Must it be red? Must it be the size of the one in your link? How do you know what current it takes to get the display intensity you need? Can you PWM the current to the display? Are you multiplexing the segments?
Blue LED + phosphor will give "white" light well above 100 lm/W.
While a blue LED might give the best power conversion [W/W] the problem is the human visual system, with a very bad sensitivity for blue light, so the phosphor efficiency really makes the difference.
At high illumination levels pulsing doesn't make sense, but for low illumination levels pulsating might make sense. The OP should include a ambient light level detector to adjust the LED current depending on the ambient light level.
I would drive it from an I/O port of a TI MSP430G2553 processor, which of course would allow for pulsing the output to save power.
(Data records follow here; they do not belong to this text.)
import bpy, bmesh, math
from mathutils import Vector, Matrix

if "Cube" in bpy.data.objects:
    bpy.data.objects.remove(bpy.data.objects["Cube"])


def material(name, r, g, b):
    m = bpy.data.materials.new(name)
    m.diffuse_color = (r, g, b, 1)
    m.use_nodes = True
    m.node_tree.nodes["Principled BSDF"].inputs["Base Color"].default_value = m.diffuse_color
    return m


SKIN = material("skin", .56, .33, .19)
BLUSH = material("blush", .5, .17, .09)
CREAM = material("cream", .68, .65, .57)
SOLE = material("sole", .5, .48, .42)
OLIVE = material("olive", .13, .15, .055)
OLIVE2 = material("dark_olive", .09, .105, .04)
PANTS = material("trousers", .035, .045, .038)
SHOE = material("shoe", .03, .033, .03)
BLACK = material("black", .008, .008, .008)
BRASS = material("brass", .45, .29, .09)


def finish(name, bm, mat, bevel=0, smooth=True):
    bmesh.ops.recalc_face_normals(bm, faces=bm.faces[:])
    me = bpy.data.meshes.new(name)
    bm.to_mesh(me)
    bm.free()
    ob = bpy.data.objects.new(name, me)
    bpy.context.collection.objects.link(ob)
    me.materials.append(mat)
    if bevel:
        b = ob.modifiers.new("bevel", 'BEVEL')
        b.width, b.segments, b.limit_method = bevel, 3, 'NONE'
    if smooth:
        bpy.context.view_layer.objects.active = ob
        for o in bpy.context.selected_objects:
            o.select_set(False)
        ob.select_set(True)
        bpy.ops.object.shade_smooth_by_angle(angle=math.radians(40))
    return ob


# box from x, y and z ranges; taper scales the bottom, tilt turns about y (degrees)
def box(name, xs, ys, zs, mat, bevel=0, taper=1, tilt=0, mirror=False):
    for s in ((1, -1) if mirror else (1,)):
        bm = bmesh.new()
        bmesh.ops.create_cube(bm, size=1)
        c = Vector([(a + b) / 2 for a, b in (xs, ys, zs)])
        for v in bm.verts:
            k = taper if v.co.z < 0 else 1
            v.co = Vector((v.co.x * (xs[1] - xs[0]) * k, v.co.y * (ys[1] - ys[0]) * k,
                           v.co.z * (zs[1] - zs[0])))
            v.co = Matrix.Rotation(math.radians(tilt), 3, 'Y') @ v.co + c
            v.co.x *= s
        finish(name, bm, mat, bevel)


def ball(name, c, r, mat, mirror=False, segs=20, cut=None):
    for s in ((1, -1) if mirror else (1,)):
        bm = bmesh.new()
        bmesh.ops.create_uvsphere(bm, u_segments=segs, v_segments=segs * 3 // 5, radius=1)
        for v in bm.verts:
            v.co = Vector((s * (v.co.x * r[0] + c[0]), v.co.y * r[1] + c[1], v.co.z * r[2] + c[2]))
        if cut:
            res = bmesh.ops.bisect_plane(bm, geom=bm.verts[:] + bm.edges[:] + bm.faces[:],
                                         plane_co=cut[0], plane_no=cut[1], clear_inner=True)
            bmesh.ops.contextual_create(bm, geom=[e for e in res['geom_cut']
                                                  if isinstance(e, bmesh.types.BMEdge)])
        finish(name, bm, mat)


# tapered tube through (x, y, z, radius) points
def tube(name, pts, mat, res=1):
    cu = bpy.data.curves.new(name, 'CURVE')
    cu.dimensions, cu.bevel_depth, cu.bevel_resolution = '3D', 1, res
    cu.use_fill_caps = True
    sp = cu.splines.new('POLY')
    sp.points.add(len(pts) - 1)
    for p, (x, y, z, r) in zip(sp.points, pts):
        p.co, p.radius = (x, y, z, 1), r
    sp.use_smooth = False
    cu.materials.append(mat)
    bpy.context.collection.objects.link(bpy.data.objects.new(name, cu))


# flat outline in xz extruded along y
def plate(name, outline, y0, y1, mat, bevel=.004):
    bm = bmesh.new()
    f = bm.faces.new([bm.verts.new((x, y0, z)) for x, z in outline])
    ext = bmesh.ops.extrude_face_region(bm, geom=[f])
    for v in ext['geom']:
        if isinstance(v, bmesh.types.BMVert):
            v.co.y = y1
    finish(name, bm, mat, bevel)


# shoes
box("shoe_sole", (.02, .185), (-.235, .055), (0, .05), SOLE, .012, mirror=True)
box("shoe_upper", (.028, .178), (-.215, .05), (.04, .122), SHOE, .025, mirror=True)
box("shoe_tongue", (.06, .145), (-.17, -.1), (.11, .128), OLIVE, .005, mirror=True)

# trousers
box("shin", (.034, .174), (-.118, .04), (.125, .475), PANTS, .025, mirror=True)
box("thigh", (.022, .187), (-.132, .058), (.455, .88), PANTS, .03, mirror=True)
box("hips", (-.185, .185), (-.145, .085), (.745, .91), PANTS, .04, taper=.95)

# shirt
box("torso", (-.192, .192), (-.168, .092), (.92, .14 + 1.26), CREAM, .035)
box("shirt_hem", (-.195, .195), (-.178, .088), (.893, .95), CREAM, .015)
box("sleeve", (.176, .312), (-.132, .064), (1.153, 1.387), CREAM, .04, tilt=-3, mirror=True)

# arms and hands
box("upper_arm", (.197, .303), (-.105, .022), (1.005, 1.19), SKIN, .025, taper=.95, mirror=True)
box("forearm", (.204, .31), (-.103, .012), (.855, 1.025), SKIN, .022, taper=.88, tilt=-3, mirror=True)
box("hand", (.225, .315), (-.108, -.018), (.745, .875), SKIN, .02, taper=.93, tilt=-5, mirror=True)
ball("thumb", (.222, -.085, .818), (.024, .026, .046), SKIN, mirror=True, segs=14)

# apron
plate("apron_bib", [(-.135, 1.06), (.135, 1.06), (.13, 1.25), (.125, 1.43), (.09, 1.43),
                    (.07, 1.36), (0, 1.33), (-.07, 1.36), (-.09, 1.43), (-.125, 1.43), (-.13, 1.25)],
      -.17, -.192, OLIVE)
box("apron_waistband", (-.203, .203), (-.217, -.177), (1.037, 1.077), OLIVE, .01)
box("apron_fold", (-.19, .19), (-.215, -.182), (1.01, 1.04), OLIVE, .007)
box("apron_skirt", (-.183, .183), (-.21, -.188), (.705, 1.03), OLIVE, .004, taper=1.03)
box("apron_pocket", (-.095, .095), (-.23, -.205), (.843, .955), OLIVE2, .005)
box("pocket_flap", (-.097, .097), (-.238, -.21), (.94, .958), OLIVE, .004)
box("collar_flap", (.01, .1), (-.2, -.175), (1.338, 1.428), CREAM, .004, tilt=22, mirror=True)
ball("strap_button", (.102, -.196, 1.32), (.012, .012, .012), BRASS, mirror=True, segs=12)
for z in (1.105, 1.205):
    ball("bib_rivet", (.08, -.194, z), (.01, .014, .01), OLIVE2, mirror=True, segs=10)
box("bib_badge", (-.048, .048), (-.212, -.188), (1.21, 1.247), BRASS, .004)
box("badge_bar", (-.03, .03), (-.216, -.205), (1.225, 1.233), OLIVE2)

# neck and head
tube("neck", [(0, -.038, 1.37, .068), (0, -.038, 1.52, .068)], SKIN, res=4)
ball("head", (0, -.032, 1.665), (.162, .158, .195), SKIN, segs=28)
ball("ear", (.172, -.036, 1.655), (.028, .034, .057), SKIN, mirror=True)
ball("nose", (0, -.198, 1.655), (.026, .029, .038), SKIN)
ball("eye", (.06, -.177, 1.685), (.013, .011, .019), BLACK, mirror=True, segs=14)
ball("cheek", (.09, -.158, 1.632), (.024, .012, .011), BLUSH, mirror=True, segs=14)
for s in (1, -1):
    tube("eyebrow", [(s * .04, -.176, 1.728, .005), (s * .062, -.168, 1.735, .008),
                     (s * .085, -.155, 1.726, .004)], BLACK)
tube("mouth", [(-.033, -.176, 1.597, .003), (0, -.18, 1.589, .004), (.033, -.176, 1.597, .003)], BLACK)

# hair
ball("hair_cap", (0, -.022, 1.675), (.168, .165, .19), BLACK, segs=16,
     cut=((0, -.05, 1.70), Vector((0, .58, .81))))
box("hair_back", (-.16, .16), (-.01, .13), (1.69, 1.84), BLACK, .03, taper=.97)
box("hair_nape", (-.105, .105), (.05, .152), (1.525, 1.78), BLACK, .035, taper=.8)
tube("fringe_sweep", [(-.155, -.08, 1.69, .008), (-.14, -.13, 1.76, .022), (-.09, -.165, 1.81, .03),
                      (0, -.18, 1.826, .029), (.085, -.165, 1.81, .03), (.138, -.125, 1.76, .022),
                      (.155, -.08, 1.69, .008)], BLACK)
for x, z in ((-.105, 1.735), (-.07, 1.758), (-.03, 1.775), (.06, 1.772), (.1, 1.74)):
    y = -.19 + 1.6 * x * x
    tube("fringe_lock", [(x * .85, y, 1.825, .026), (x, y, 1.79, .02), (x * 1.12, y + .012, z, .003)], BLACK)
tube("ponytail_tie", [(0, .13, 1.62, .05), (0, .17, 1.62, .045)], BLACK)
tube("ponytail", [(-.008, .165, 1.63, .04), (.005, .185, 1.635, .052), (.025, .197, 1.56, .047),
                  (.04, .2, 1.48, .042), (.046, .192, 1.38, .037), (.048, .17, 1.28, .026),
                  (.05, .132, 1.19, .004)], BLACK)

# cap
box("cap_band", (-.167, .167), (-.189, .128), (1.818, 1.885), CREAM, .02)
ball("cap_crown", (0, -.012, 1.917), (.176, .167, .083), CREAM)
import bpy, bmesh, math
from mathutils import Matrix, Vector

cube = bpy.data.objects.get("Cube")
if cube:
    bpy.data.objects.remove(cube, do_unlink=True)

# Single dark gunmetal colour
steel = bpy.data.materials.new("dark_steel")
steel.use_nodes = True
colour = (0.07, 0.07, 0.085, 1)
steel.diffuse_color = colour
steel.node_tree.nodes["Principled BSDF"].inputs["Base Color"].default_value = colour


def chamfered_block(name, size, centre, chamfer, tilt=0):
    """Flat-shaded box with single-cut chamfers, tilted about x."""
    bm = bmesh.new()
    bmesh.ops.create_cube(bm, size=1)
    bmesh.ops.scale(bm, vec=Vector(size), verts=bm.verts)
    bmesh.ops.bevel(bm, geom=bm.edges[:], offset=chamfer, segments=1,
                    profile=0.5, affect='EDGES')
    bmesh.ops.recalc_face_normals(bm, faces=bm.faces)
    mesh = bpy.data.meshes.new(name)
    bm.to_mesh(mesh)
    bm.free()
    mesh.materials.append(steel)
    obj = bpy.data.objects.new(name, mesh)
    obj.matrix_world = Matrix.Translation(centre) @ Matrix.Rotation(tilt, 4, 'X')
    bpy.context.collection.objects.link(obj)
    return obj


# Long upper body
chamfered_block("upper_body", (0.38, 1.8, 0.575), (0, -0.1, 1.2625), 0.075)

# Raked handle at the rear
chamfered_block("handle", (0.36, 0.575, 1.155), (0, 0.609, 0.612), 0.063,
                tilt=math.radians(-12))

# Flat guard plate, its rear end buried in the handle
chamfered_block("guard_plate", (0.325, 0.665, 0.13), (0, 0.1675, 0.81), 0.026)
And the thought occurs to me that it might be possible to flash the selected segments one at a time, instead of altogether, so that the maximum current draw would just be what's need to drive one segment. And, I could get away with using one resistor instead of seven. :-)
If each segment flashed overall at, say, 60 Hz., then the question is how long each segment would have to stay on to convince the eye that nothing is blinking. If 2.38 msec would be enough, then that would work. I bet it would, possibly with an even shorter pulse duration. Anyway, certainly worth experimenting with.
It doesn't- the visual brightness goes down with the average current. The LED voltage goes up so you're actually reducing the efficiency (but it doesn't matter much since the power is usually wasted in a resistor- it just degrades the uniformity of segment brightness somewhat).
It will work, sort, of, but will **not** save power. It also runs into limits (LED peak current in cases where decent brightness is required or probably output drive current in your case) at only a few digits. There is **no free lunch**.
Above the flicker fusion frequency the eye just averages the brightness and the brightness is pretty much proportional to current , so there is no gain if there is no flicker. But have fun experimenting.
Highest efficiency is probably with super-red GaAlAs run on a 3.3V supply voltage for the MSP430. Super-red is orangey-red in color (I forget how many nm wavelength offhand).
These three are only low power if you don't update them. When updated they use *large* amounts of power for as much as a second. While they offer high contrast compared to LCDs, they are very temperature sensitive.
The only one I've seen in public use was a full color model in a supermarket for the checkout. It was on a support post rather than between the cashier an myself so that I didn't realize it was the cash register display. Out of the corner of my eye it looked like a full color poster.
The price displays they use in the local Kohl's are LCD.
It is not more efficient and the total power is not reduced for the same perceived brightness.
This somewhat common myth may have had some basis in fact 40-50 years ago when LEDs were crude and had a kind of threshold current of 1mA or whatevr before they started to give off much light, but it's not true with modern LEDs.
That might be old information. Early LEDs had lots of parallel leakage, as if there were a resistor shunt. At low currents the resistor dominated, the LED didn't turn ON. Modern LEDs are more nearly ideal: brightness is proportional to average current, no advantage to pulses of high current
But isn't there some aspect of human visual perception that gives us an effective free lunch, particularly on very short pulses of light?
In another project that I'm familiar with, he flashes a high-efficiency individual LED for 4 msec once a second. It's 3.6V going through a 1K resistor, and the LED is very much visible, and rather bright, even though it's only on
0.4% of the time. Now you could use a 2K resistor for 8 msec to preserve the same average current draw per second, or 4K for 16 msec, or 8K for 32 msec, but at some point pretty quickly the LED isn't going to be visually detectable at all. So in that case it seems that pulsing provides an advantage.
What I was thinking was using the 7-segment both to display a value seemingly continuously for a while, but also as an indicator blinking light by flashing a horizontal segment individually when no value is being displayed, pretty much as described above. It just seems that pulsing would let me do either or both of those functions at the lowest power consumption.